The most dangerous of these immense tropical storms are those classified as "CAT 5" meaning they contain winds in excess of 157 mph. Those winds produce catastrophic damage to structures on land, and produce tremendous storm surges which add to their destructive power. The 1935 category 5 hurricane was unnamed, referred to as the 'Labor Day' hurricane, it struck the Florida Keys with sustained 185 mph winds. It is the strongest hurricane to make landfall on record. The storm killed 423 people including veterans living in tents while building a road in the islands. So powerful, its 15 feet storm surge swept people out to sea off the low-lying keys, and knocked a relief train off the rails.
Although it was the strongest, it was not the deadliest. That dubious honor goes to another anonymous hurricane that flattened Galveston, TX killing an estimated six to eight thousand people in 1900. Hurricane Allen in 1980 produced winds of an astonishing 190 mph, but did not make landfall as a category 5; its amazing winds were exceed by a Pacific cyclone, Patricia, that clocked winds at 215 mph! The categorization of hurricane power by wind speed (Saffir-Simpson scale) alone is somewhat misleading. The amount of rainfall associated with the storm also contributes to damage. Katrina, which came ashore as a category 3, was considered the costliest storm in US history after it flooded the city of New Orleans causing $108 billion in damage and killing 1200 people. Harvey now holds that record of costliest.

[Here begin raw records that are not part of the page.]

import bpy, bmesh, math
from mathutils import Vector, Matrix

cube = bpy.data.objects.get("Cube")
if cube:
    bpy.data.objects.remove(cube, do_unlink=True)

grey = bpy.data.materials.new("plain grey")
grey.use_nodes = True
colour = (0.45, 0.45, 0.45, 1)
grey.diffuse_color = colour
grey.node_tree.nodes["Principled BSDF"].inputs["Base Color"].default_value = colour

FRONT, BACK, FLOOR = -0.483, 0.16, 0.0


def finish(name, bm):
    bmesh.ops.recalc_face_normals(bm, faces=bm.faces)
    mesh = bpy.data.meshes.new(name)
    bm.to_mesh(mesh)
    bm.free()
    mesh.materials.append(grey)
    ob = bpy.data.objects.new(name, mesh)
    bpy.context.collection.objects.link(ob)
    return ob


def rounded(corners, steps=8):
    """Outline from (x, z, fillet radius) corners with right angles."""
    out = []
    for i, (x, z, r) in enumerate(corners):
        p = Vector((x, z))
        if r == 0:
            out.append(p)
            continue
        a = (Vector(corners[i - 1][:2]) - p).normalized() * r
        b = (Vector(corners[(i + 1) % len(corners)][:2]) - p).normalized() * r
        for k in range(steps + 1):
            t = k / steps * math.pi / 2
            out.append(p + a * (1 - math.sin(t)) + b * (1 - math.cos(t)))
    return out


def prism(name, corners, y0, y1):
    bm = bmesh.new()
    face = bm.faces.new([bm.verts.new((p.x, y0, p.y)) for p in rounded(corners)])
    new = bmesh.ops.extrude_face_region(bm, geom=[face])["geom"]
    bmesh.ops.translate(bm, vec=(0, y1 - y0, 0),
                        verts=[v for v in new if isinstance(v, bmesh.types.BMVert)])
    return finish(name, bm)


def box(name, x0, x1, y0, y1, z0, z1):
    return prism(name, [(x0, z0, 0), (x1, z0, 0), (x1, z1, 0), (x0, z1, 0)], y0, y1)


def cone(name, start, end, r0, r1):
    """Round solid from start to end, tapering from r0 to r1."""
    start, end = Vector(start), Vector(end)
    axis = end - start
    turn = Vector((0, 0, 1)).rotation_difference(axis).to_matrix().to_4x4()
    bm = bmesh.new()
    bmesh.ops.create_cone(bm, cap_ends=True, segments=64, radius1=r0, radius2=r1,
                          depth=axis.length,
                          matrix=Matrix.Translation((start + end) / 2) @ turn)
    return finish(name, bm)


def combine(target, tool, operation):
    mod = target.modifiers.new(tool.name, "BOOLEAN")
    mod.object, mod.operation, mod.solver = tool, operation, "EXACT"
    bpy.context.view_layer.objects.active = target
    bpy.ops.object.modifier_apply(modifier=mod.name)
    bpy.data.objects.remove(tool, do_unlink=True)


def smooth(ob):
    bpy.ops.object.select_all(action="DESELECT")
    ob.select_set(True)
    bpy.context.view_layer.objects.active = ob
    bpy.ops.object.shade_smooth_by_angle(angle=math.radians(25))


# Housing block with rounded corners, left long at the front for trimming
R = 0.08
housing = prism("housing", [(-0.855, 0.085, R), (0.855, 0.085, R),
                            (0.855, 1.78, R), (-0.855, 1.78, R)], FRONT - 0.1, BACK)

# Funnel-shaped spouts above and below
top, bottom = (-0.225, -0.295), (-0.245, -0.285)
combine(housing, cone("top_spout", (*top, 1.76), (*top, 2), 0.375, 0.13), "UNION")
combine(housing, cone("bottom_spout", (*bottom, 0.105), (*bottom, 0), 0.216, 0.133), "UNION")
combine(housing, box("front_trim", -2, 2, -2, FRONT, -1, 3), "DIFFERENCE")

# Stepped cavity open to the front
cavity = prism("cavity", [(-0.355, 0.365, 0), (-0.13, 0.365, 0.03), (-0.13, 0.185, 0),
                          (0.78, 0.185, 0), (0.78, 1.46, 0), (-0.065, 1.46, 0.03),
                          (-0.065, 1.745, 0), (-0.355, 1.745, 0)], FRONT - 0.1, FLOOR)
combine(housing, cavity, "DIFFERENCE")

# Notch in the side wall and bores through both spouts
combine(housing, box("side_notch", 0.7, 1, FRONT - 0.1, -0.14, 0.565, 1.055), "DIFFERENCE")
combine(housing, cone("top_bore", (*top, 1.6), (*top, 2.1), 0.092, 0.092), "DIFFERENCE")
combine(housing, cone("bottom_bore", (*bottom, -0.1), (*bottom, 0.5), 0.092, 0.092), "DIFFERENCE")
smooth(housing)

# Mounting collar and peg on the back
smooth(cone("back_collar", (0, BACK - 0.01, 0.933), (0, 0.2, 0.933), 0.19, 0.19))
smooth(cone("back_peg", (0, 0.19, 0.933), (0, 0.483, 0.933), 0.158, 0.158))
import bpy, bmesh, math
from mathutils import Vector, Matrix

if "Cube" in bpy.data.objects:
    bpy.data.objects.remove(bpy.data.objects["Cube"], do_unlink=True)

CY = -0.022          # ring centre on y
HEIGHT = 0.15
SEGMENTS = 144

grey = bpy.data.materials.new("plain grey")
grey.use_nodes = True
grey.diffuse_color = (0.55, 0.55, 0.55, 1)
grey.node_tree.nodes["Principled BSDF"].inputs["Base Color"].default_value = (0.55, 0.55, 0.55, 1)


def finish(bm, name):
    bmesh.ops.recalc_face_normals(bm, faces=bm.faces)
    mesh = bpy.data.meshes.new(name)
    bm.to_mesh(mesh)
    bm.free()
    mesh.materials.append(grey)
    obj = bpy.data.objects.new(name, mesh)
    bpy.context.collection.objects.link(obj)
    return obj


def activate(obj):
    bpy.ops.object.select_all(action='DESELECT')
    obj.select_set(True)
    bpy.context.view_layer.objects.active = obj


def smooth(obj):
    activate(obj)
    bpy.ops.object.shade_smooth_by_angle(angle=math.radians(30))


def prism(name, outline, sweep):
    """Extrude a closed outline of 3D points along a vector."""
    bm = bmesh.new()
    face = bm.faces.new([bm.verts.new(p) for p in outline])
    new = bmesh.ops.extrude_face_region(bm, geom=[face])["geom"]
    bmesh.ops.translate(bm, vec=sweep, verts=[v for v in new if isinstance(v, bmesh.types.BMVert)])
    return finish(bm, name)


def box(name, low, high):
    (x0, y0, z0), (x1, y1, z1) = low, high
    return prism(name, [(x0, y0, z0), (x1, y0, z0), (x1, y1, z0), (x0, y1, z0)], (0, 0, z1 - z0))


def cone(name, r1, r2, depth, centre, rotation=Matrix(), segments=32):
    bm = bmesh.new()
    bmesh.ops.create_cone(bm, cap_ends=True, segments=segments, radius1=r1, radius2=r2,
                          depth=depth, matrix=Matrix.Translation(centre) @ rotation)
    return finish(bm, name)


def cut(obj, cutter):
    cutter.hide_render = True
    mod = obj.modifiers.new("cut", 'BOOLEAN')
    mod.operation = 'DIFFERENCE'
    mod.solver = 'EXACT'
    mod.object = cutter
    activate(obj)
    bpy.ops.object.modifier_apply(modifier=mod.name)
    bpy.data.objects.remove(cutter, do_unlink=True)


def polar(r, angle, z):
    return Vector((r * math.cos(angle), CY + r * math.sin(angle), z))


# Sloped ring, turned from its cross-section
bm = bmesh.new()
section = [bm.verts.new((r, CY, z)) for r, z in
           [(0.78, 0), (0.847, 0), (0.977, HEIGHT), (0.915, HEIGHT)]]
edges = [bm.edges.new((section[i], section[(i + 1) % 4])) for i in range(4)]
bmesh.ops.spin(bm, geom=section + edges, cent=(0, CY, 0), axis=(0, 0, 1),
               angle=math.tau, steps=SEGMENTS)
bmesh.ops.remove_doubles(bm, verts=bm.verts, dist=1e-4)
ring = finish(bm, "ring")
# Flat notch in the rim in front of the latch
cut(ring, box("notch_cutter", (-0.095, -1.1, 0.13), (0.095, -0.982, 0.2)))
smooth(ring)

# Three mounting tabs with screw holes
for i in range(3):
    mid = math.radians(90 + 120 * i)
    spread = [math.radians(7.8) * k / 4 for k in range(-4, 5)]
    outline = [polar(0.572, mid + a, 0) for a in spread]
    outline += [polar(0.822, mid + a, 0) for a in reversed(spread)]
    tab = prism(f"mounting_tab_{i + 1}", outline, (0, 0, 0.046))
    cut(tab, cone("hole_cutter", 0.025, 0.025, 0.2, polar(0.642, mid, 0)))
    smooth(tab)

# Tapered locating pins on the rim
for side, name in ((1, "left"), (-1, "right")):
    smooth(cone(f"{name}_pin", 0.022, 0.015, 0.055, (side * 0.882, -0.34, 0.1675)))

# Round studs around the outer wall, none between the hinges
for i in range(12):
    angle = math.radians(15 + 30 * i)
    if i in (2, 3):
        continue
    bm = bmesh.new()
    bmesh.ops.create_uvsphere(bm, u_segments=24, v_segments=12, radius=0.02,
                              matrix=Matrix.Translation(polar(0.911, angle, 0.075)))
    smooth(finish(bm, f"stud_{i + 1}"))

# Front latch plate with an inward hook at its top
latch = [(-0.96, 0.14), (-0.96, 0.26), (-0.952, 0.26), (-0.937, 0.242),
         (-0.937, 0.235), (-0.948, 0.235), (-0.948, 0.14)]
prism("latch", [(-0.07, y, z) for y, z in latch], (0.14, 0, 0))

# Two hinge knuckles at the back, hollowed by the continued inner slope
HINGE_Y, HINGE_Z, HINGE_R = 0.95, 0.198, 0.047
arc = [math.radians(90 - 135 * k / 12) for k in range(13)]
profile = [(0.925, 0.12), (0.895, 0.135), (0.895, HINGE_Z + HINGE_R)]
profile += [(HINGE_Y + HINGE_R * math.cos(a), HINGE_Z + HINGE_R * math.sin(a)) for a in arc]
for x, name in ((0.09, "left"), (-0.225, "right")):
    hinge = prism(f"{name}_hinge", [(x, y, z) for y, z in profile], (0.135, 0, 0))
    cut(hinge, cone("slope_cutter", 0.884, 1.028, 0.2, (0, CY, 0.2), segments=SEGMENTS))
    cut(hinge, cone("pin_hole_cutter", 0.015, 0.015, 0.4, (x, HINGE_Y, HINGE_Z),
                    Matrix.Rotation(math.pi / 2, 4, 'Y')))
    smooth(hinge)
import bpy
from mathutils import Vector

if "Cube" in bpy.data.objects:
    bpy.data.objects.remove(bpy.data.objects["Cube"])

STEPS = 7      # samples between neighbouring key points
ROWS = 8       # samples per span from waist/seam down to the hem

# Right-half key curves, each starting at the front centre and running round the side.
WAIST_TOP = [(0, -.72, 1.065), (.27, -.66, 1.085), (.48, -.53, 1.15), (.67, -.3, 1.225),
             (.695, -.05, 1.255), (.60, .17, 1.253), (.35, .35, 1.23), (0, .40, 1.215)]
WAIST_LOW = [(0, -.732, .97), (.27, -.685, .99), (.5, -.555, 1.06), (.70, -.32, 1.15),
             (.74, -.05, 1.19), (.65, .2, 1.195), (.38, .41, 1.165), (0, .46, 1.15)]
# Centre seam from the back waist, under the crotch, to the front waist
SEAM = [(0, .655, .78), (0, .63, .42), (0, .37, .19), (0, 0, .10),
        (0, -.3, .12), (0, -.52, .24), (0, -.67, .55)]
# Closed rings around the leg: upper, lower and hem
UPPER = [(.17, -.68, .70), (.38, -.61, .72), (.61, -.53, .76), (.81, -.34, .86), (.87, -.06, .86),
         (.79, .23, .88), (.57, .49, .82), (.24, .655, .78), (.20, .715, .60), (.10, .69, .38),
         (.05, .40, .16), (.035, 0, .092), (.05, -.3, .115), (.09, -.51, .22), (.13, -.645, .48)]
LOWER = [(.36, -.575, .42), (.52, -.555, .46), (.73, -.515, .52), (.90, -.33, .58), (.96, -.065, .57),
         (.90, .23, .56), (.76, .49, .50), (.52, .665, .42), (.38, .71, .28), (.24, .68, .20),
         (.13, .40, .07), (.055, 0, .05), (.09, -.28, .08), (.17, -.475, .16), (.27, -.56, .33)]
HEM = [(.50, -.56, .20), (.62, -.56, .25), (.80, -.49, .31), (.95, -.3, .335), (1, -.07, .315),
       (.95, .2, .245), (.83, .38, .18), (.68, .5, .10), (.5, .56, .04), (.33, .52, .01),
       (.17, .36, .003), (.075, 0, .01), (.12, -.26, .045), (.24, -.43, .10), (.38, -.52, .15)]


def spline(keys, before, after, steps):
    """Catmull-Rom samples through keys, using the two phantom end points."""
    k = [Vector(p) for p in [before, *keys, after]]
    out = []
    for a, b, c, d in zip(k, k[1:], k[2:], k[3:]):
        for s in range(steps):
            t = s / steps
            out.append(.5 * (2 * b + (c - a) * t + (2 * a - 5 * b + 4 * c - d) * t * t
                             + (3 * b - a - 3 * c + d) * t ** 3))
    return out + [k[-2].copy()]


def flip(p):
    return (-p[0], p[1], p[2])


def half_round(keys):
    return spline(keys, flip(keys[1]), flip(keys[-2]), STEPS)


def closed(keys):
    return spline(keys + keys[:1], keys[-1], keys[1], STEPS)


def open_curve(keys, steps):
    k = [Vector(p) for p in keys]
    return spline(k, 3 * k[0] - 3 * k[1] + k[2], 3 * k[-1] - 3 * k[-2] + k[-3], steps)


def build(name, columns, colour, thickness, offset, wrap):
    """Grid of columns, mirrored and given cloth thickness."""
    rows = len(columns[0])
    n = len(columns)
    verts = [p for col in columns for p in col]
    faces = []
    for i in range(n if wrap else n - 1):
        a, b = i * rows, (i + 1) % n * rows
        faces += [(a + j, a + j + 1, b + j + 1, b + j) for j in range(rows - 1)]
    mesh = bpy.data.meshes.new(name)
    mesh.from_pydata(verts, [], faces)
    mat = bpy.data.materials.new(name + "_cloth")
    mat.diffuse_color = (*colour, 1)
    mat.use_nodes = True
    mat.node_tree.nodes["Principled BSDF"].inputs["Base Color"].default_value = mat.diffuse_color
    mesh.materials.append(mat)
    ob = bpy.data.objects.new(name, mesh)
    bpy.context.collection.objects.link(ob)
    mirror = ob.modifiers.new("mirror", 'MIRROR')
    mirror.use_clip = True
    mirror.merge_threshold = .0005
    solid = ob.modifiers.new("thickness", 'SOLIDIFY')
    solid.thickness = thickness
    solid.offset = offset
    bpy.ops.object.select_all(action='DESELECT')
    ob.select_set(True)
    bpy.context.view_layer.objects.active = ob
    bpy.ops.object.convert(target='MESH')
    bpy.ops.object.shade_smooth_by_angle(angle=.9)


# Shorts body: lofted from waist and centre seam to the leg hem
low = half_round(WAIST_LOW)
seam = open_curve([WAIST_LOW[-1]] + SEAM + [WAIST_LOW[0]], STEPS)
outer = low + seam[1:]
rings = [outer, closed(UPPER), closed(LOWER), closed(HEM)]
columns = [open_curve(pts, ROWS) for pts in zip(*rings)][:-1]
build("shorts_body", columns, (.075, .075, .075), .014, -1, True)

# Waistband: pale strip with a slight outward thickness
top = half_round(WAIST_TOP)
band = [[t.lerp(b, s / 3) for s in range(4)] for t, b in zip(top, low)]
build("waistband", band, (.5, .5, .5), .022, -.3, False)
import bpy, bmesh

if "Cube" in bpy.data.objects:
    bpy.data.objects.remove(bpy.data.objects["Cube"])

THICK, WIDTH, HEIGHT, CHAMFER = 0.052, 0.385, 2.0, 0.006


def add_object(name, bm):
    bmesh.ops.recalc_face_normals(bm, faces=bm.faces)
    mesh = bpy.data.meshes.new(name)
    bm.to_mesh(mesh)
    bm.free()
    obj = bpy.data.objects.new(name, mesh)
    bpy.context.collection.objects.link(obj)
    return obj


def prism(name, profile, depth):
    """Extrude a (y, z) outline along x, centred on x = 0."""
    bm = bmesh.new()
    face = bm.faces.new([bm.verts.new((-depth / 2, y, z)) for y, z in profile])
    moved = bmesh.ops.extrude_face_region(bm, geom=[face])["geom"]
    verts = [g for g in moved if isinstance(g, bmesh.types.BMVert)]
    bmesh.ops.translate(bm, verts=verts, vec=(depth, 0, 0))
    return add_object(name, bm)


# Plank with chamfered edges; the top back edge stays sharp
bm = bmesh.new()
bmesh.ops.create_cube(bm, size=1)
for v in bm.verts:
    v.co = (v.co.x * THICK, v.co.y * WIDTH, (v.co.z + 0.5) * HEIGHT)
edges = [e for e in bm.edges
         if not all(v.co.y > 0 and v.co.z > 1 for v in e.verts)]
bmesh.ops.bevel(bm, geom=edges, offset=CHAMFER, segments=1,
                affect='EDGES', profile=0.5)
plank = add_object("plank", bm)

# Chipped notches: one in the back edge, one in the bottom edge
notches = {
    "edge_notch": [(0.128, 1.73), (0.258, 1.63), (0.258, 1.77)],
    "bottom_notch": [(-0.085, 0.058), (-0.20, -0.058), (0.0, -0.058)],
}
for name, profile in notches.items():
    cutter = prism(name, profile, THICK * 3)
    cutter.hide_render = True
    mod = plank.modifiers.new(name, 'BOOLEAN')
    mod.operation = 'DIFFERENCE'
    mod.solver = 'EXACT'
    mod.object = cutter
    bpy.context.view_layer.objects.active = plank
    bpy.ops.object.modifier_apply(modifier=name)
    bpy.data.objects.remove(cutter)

Hurricane Irma's distinct eye--one of the strongest storms ever in the Atlantic